Injury & Prevention
Speed up the healing process with sports medicine
He's part chiropractor, part sports shaman, part dominatrix and part angel.
He uses a myofascial release technique to work miracles on my aching knees, tightly wound ITs and throbbing shoulders. I asked him how he does his voodoo magic and he was kind enough to share his magic tricks.
FROM THE RABBETZ'S MOUTH:
Active Release Technique (ART) treatment is a myofascial protocol system that allows a practitioner to diagnose and treat soft-tissue injuries. Soft tissue refers to muscle, tendon, fascia and nerves.
Typically injuries occur in two ways, the first being acute, and the second, repetitive. In both scenarios, tissue is damaged and inflammation is released and creates adhesions with surrounding tissue and bones (also known as scar tissue formation) that do not allow the tissue to stretch to its maximum length.
After finding a lesion within a soft tissue, it is treated by manipulation while drawing it under a specific contact. The most common method of application is to take the tissue from a shortened position to a fully lengthened position. [Note: This is the part where he moves your leg back and forth while causing excruciating pain as he breaks up the scar tissue with his thumb, hence the dominatrix tag.]
ART typically has the best success rate among chronic conditions and repetitive strains and should be considered before any musculoskeletal surgery is contemplated. Athletic injuries should also be considered for possible ART or myofascial release because of the inflammation and decreasing circulation leads to adhesions between tissues thus not allowing the full movement patterns of each individual muscle. If not treated, this can lead to a chronic conditon.
ART or other myofascial release modalities in conjunction with chiropractic care has proven to be the standard of care in many musculoskeletal conditions for both acute relief of symptoms and long-term resolve of chronic complaints.
EVERY ATHLETE SHOULD HAVE ONE
Every athlete should have a Dr. Rabbetz.
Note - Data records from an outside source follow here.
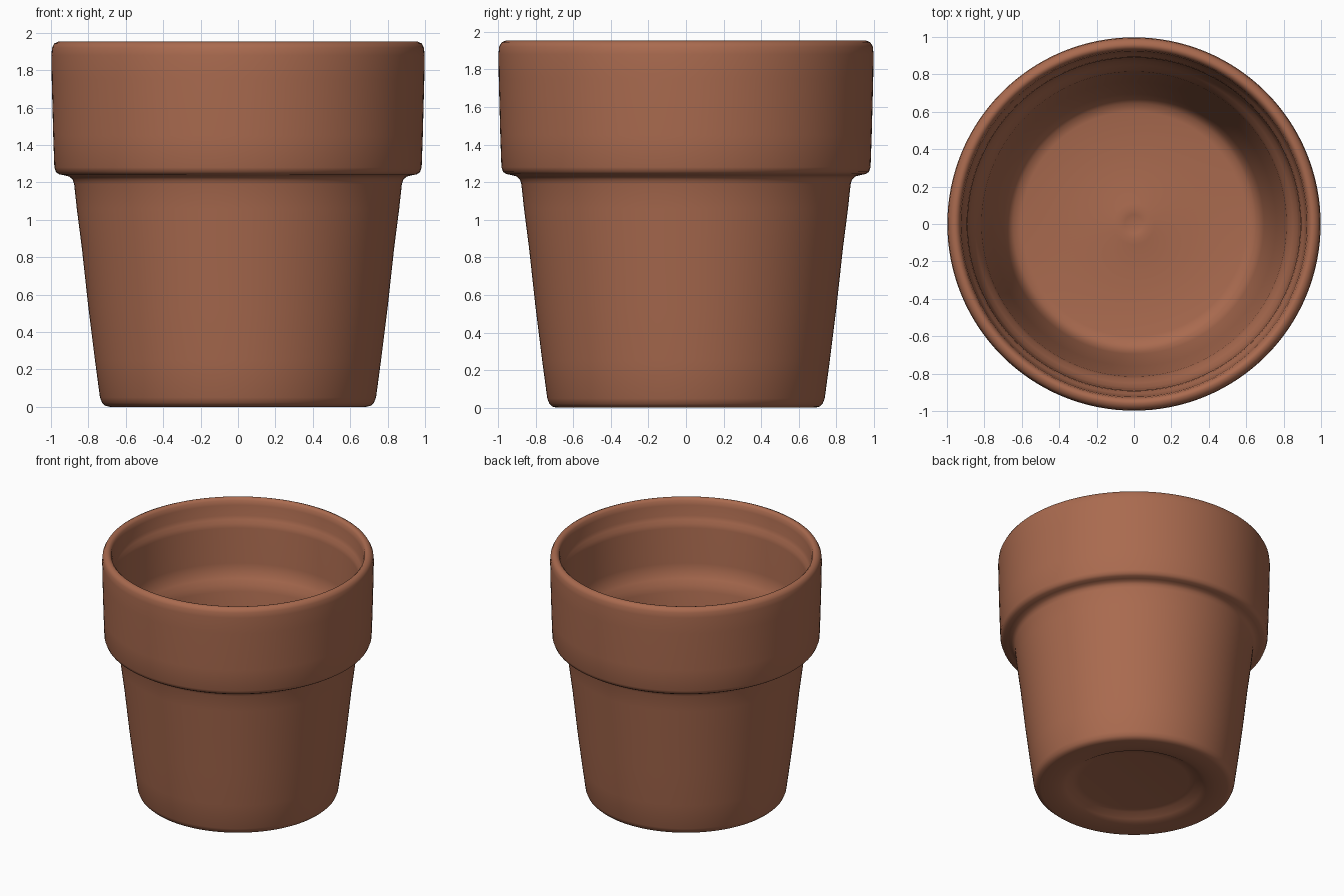
import bpy, bmesh, math

# Single terracotta colour
clay = bpy.data.materials.new("terracotta")
clay.diffuse_color = (0.40, 0.145, 0.078, 1.0)

# Half cross-section (radius, height): underside, outer wall, rim, inside, floor
profile = [
    (0.0, 0.055), (0.40, 0.055), (0.45, 0.05), (0.50, 0.02), (0.54, 0.006),
    (0.60, 0.0), (0.685, 0.0), (0.71, 0.006), (0.727, 0.022), (0.738, 0.05),
    (0.765, 0.25), (0.80, 0.53), (0.835, 0.85), (0.862, 1.06), (0.876, 1.19),
    (0.884, 1.215), (0.90, 1.23), (0.925, 1.237), (0.955, 1.243), (0.973, 1.255),
    (0.982, 1.28), (0.988, 1.45), (0.996, 1.75), (0.998, 1.88), (0.994, 1.92),
    (0.982, 1.943), (0.96, 1.953), (0.945, 1.95), (0.931, 1.935), (0.924, 1.90),
    (0.917, 1.82), (0.908, 1.79), (0.894, 1.765), (0.889, 1.73), (0.882, 1.45),
    (0.874, 1.39), (0.85, 1.34), (0.826, 1.30), (0.815, 1.25), (0.76, 0.75),
    (0.695, 0.24), (0.675, 0.18), (0.645, 0.145), (0.60, 0.135), (0.11, 0.135),
    (0.08, 0.142), (0.05, 0.135), (0.0, 0.13),
]


def lathe(name, points, segments, material):
    """Spin a profile around z into a closed surface."""
    bm = bmesh.new()
    verts = [bm.verts.new((r, 0, z)) for r, z in points]
    edges = [bm.edges.new(pair) for pair in zip(verts, verts[1:])]
    bmesh.ops.spin(bm, geom=verts + edges, cent=(0, 0, 0), axis=(0, 0, 1),
                   angle=math.tau, steps=segments, use_merge=False)
    bmesh.ops.remove_doubles(bm, verts=bm.verts, dist=0.0005)
    bmesh.ops.recalc_face_normals(bm, faces=bm.faces)
    mesh = bpy.data.meshes.new(name)
    bm.to_mesh(mesh)
    bm.free()
    mesh.materials.append(material)
    obj = bpy.data.objects.new(name, mesh)
    bpy.context.collection.objects.link(obj)
    for face in mesh.polygons:
        face.use_smooth = True
    return obj


# Flower pot with collar, stepped inside and recessed base
lathe("flower_pot", profile, 128, clay)
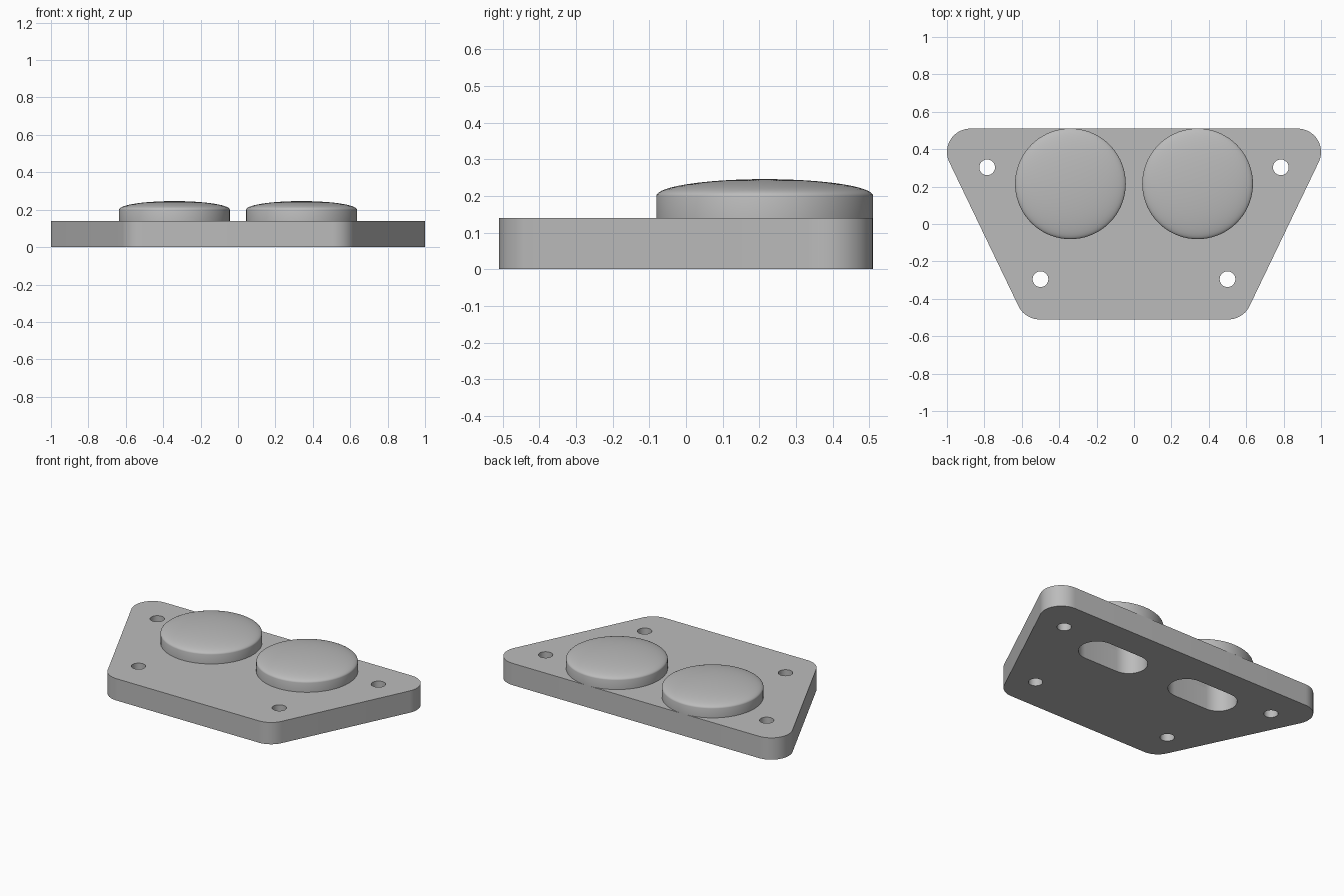
import bpy, bmesh
from math import pi, sin, cos, atan2, radians

cube = bpy.data.objects.get("Cube")
if cube:
    bpy.data.objects.remove(cube, do_unlink=True)

PLATE_TOP, RIM, CROWN = 0.14, 0.20, 0.246
BUTTON_X, BUTTON_Y, BUTTON_R = 0.34, 0.215, 0.296

grey = bpy.data.materials.new("plain grey")
grey.use_nodes = True
grey.diffuse_color = (0.5, 0.5, 0.5, 1)
grey.node_tree.nodes["Principled BSDF"].inputs["Base Color"].default_value = grey.diffuse_color


def finish(name, bm):
    bmesh.ops.recalc_face_normals(bm, faces=bm.faces)
    mesh = bpy.data.meshes.new(name)
    bm.to_mesh(mesh)
    bm.free()
    mesh.materials.append(grey)
    obj = bpy.data.objects.new(name, mesh)
    bpy.context.collection.objects.link(obj)
    return obj


def arc(cx, cy, r, start, end, steps=16):
    return [(cx + r * cos(start + (end - start) * i / steps),
             cy + r * sin(start + (end - start) * i / steps)) for i in range(steps + 1)]


def prism(name, outline, z0, z1):
    bm = bmesh.new()
    face = bm.faces.new([bm.verts.new((x, y, z0)) for x, y in outline])
    top = bmesh.ops.extrude_face_region(bm, geom=[face])["geom"]
    bmesh.ops.translate(bm, vec=(0, 0, z1 - z0),
                        verts=[v for v in top if isinstance(v, bmesh.types.BMVert)])
    return finish(name, bm)


def cut(obj, cutter):
    mod = obj.modifiers.new("cut", "BOOLEAN")
    mod.operation, mod.solver, mod.object = "DIFFERENCE", "EXACT", cutter
    bpy.context.view_layer.objects.active = obj
    bpy.ops.object.modifier_apply(modifier=mod.name)


# Tapered base plate with rounded corners
r, wide, narrow, depth = 0.125, 0.875, 0.505, 0.385
slope = atan2(narrow - wide, 2 * depth)
right_half = arc(narrow, -depth, r, -pi / 2, slope) + arc(wide, depth, r, slope, pi / 2)
outline = right_half + [(-x, y) for x, y in reversed(right_half)]
plate = prism("base_plate", outline, 0, PLATE_TOP)

# Domed buttons, spun from a half profile
buttons = []
for side, label in ((1, "left"), (-1, "right")):
    profile = [(0, PLATE_TOP), (BUTTON_R, PLATE_TOP)]
    profile += [(BUTTON_R * cos(radians(a)), RIM + (CROWN - RIM) * sin(radians(a)))
                for a in range(0, 91, 6)]
    bm = bmesh.new()
    verts = [bm.verts.new((x, 0, z)) for x, z in profile]
    edges = [bm.edges.new(pair) for pair in zip(verts, verts[1:])]
    bmesh.ops.spin(bm, geom=verts + edges, cent=(0, 0, 0), axis=(0, 0, 1),
                   angle=2 * pi, steps=72, use_duplicate=False)
    bmesh.ops.remove_doubles(bm, verts=bm.verts, dist=0.0001)
    bmesh.ops.translate(bm, vec=(side * BUTTON_X, BUTTON_Y, 0), verts=bm.verts)
    buttons.append(finish(label + "_button", bm))

# Screw holes and the slots that run up under the buttons
cutters = []
for side, button in zip((1, -1), buttons):
    for x, y in ((0.785, 0.303), (0.5, -0.295)):
        hole = prism("hole_cutter", arc(side * x, y, 0.042, 0, 2 * pi, 32)[:-1], -0.1, 0.3)
        cut(plate, hole)
        cutters.append(hole)
    cx, half, radius = side * BUTTON_X, 0.12, 0.11
    stadium = (arc(cx + half, BUTTON_Y, radius, -pi / 2, pi / 2)
               + arc(cx - half, BUTTON_Y, radius, pi / 2, 1.5 * pi))
    slot = prism("slot_cutter", stadium, -0.1, RIM)
    cut(plate, slot)
    cut(button, slot)
    cutters.append(slot)
for cutter in cutters:
    bpy.data.objects.remove(cutter, do_unlink=True)

# Smooth round walls, sharp rims
bpy.ops.object.select_all(action="DESELECT")
for obj in [plate] + buttons:
    obj.select_set(True)
bpy.context.view_layer.objects.active = plate
bpy.ops.object.shade_smooth_by_angle(angle=radians(30))
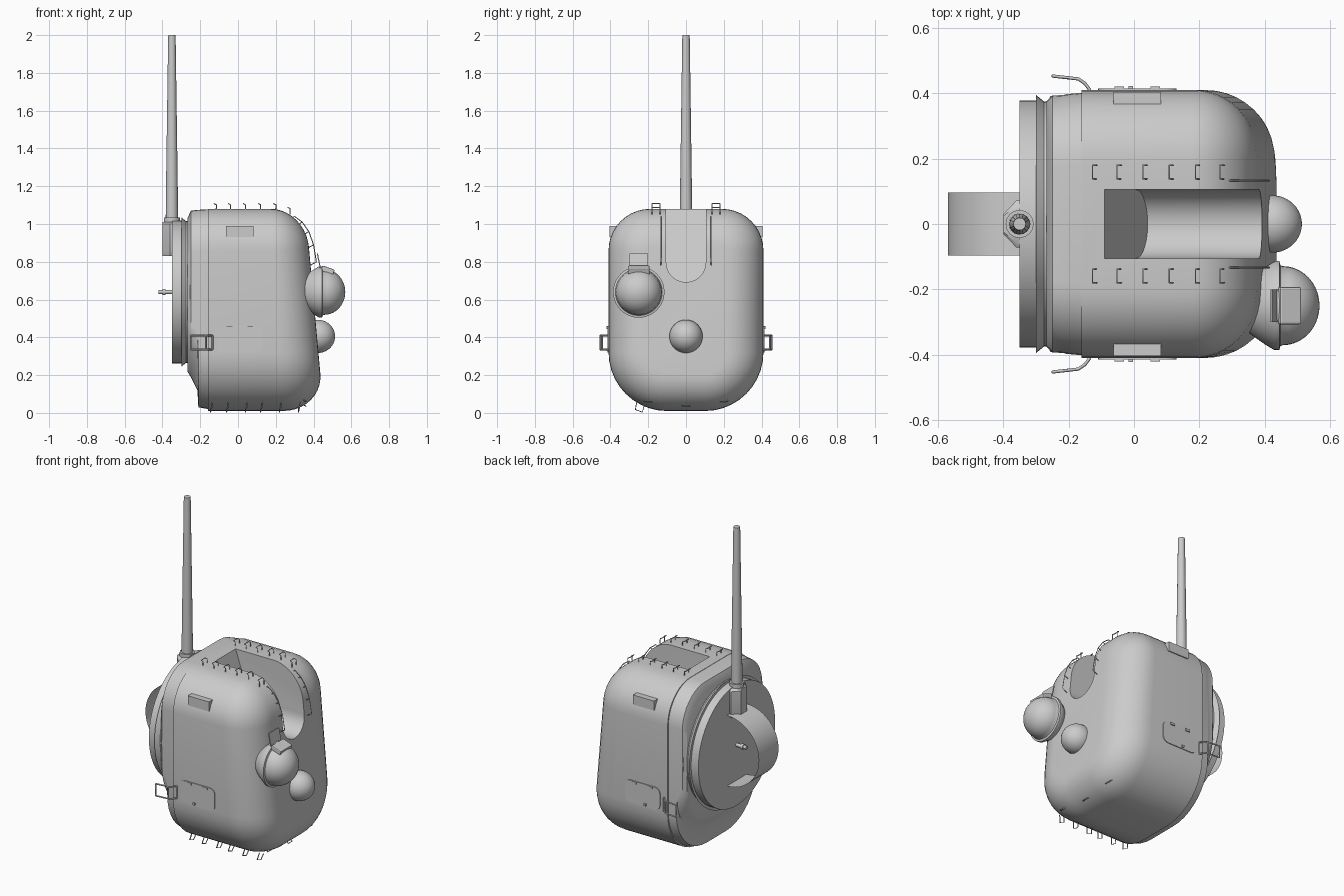
import bpy, bmesh, math
from mathutils import Vector

if "Cube" in bpy.data.objects:
    bpy.data.objects.remove(bpy.data.objects["Cube"])


def finish(name, bm, angle=35, recalc=True):
    if recalc:
        bmesh.ops.recalc_face_normals(bm, faces=bm.faces)
    me = bpy.data.meshes.new(name)
    bm.to_mesh(me)
    bm.free()
    ob = bpy.data.objects.new(name, me)
    bpy.context.collection.objects.link(ob)
    smooth(ob, angle)
    return ob


def smooth(ob, angle=35):
    bpy.ops.object.select_all(action='DESELECT')
    bpy.context.view_layer.objects.active = ob
    ob.select_set(True)
    bpy.ops.object.shade_smooth_by_angle(angle=math.radians(angle))


def loft(name, rings, angle=35):
    bm = bmesh.new()
    rows = [[bm.verts.new(p) for p in r] for r in rings]
    n = len(rows[0])
    for a, b in zip(rows, rows[1:]):
        for i in range(n):
            j = (i + 1) % n
            bm.faces.new((a[i], a[j], b[j], b[i]))
    bm.faces.new(rows[0][::-1])
    bm.faces.new(rows[-1])
    return finish(name, bm, angle)


def lathe_x(name, prof, y, z, n=40, angle=35):
    """Revolve (x, radius) pairs about an axis parallel to x."""
    return loft(name, [[(x, y + max(r, .001) * math.cos(2 * math.pi * i / n),
                         z + max(r, .001) * math.sin(2 * math.pi * i / n)) for i in range(n)]
                       for x, r in prof], angle)


def box(name, c, s, rot_y=0, bevel=0):
    bpy.ops.mesh.primitive_cube_add(size=1, location=c, rotation=(0, rot_y, 0))
    ob = bpy.context.object
    ob.name, ob.scale = name, s
    bpy.ops.object.transform_apply(location=False, rotation=False)
    if bevel:
        m = ob.modifiers.new('bevel', 'BEVEL')
        m.width, m.segments = bevel, 2
    return ob


def wire(name, paths, r=.003):
    cu = bpy.data.curves.new(name, 'CURVE')
    cu.dimensions, cu.bevel_depth, cu.bevel_resolution = '3D', r, 0
    cu.use_fill_caps = True
    for pts in paths:
        sp = cu.splines.new('POLY')
        sp.points.add(len(pts) - 1)
        for p, co in zip(sp.points, pts):
            p.co = (*co, 1)
    ob = bpy.data.objects.new(name, cu)
    bpy.context.collection.objects.link(ob)
    return ob


def section(x, z0, z1, w, rt, rb, k=10):
    """Rounded rectangle in the yz plane, leaning back towards the front end."""
    pts = []
    for cy, cz, r, a0 in ((w - rt, z1 - rt, rt, 0), (rt - w, z1 - rt, rt, 90),
                          (rb - w, z0 + rb, rb, 180), (w - rb, z0 + rb, rb, 270)):
        for i in range(k + 1):
            a = math.radians(a0 + 90 * i / k)
            pts.append((cy + r * math.cos(a), cz + r * math.sin(a)))
    lean = .09 * max(0, (x + .16) / .56)
    return [(x + lean * (.55 - z), y, z) for y, z in pts]


# Main shell: rounded box with a filleted front
rings = [section(-.16, .01, 1.08, .41, .22, .31)]
for i in range(11):
    a = math.radians(9 * i)
    d = .2 * (1 - math.cos(a))
    rings.append(section(.205 + .2 * math.sin(a), .01 + d, 1.08 - d, .41 - d, .22 - d, .31 - d))
body = loft('body_shell', rings)

# Slot cutter: U section with a sloping back wall
u = [(.105, 1.3)] + [(.105 * math.cos(math.radians(t)), .797 - .105 * math.sin(math.radians(t)))
                     for t in range(0, 181, 12)] + [(-.105, 1.3)]
cut = loft('slot_cutter', [[(-.09 + (1.08 - z) * .34, y, z) for y, z in u],
                           [(.7, y, z) for y, z in u]])
cut.hide_render = True
cut.hide_viewport = False
m = body.modifiers.new('slot', 'BOOLEAN')
m.operation, m.object, m.solver = 'DIFFERENCE', cut, 'EXACT'
bpy.context.view_layer.objects.active = body
bpy.ops.object.modifier_apply(modifier='slot')
bpy.data.objects.remove(cut)
smooth(body)

# Rear section with undercut bottom
loft('rear_section', [section(-.158, .02, 1.078, .402, .22, .3),
                      section(-.21, .03, 1.075, .397, .22, .3),
                      section(-.215, .12, 1.075, .395, .22, .3),
                      section(-.25, .19, 1.07, .393, .22, .3),
                      section(-.268, .22, 1.03, .375, .22, .3)])

# Round rear hatch with collar
lathe_x('rear_disc', [(-.35, 0), (-.35, .378), (-.30, .378), (-.30, .395), (-.275, .375),
                      (-.265, .375), (-.255, .392), (-.24, .392), (-.24, 0)], 0, .64, 64)

# Open half-round guard strip on the disc and the peg inside it
bm = bmesh.new()
arc = [(-.35 - .22 * math.sin(math.pi * i / 24), .64 + .22 * math.cos(math.pi * i / 24))
       for i in range(25)]
edge = [[bm.verts.new((x, y, z)) for x, z in arc] for y in (-.097, .097)]
for i in range(24):
    bm.faces.new((edge[0][i], edge[0][i + 1], edge[1][i + 1], edge[1][i]))
finish('rear_guard_strip', bm, recalc=False)
lathe_x('rear_peg', [(-.42, 0), (-.42, .011), (-.40, .011), (-.40, .017), (-.385, .017),
                     (-.385, .011), (-.34, .011), (-.34, 0)], 0, .64, 12)

# Mast and its lozenge-shaped socket
loft('mast', [[(-.35 + r * math.cos(math.pi * i / 8), r * math.sin(math.pi * i / 8), z)
               for i in range(16)]
              for z, r in ((1, .033), (1.2, .031), (1.98, .02), (2, .019))])
foot = [(-.30, .045), (-.325, .075), (-.36, .072), (-.40, .03)]
foot = foot + [(x, -y) for x, y in foot[::-1]]
loft('mast_socket', [[(x, y * s, z) for x, y in foot]
                     for z, s in ((.83, .8), (.86, 1), (1.0, 1), (1.01, .8))])
loft('mast_collar', [[(-.35 + .043 * math.cos(math.pi * i / 8), .043 * math.sin(math.pi * i / 8), z)
                      for i in range(16)] for z in (.98, 1.035)])

# Large lamp pod: tapering back, rim and rounded nose
nose = [(.455 + .113 * math.sin(math.radians(t)), .121 * math.cos(math.radians(t)))
        for t in range(0, 91, 9)]
lathe_x('large_pod', [(.27, 0), (.30, .035), (.36, .09), (.40, .118), (.43, .136), (.445, .136),
                      (.448, .124)] + nose, -.25, .64)
box('pod_lid', (.475, -.25, .755), (.07, .115, .03), .35, .006)
box('pod_flap', (.428, -.25, .805), (.006, .1, .08), -.2)

# Small round bump
lathe_x('small_bump', [(.38, .085)] + [(.422 + .092 * math.sin(math.radians(t)),
        .088 * math.cos(math.radians(t))) for t in range(0, 91, 9)], 0, .405)

# Staple hooks along both sides of the slot
tops = []
for s in (-1, 1):
    for x, z in ((-.115, 1.08), (-.04, 1.08), (.04, 1.08), (.12, 1.08), (.2, 1.08), (.275, 1.06)):
        tops.append([(x, s * .138, z - .01), (x, s * .138, z + .022), (x - .012, s * .138, z + .028),
                     (x - .012, s * .18, z + .028), (x, s * .18, z + .022), (x, s * .18, z - .01)])
wire('top_hooks', tops)

# Hooks under the lower edge and along the front foot
low = []
for x in (-.135, -.05, .05, .13, .23, .33):
    low.append([(x, -.22, .04), (x - .01, -.232, .004), (x - .01, -.268, .018), (x, -.26, .06)])
for y in (-.2, 0, .2):
    z = .035 + .6 * y * y
    low.append([(.33, y - .02, z + .02), (.36, y - .02, z), (.36, y + .02, z), (.33, y + .02, z + .02)])
wire('lower_hooks', low)

# Curved rails over the front of the slot
rails = []
for y in (-.133, .133):
    p = [(.30, y, 1.04), (.34, y, 1.01), (.375, y, .96), (.40, y, .89), (.415, y, .80)]
    rails.append(p)
    rails += [[q, (q[0] - .035, y, q[2] - .02)] for q in p]
wire('slot_rails', rails, .0025)

# Side details, mirrored left and right
for s, side in ((-1, 'front'), (1, 'back')):
    box(side + '_side_block', (.01, s * .372, .96), (.145, .065, .06))
    # rounded access panel with hinges and a bolt
    corner = [(.01 + sx * .085 + .035 * math.cos(math.radians(a)),
               .39 + sz * .035 + .035 * math.sin(math.radians(a)))
              for sx, sz, a0 in ((1, 1, 0), (-1, 1, 90), (-1, -1, 180), (1, -1, 270))
              for a in range(a0, a0 + 91, 18)]
    loft(side + '_access_panel', [[(x, s * y, z) for x, z in corner] for y in (.40, .415)])
    for x in (-.045, .065):
        box(side + '_panel_hinge', (x, s * .413, .452), (.03, .016, .014))
    box(side + '_panel_bolt', (-.01, s * .413, .335), (.014, .018, .014))
    # grab handle bent away from the shell
    bend = [(-.135, .41), (-.15, .43), (-.17, .444), (-.25, .453)]
    wire(side + '_grab_handle', [[(x, s * y, z) for x, y in bend] for z in (.335, .41)] +
         [[(x, s * y, .335), (x, s * y, .41)] for x, y in (bend[0], bend[2], bend[3])], .005)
Check out your local sports medicine facilities or, if you're lucky enough to live in the Bay Area, check out the real Dr. Rabbetz at Chiro-Medical Group. To find an ART practitioner, visit activerelease.com.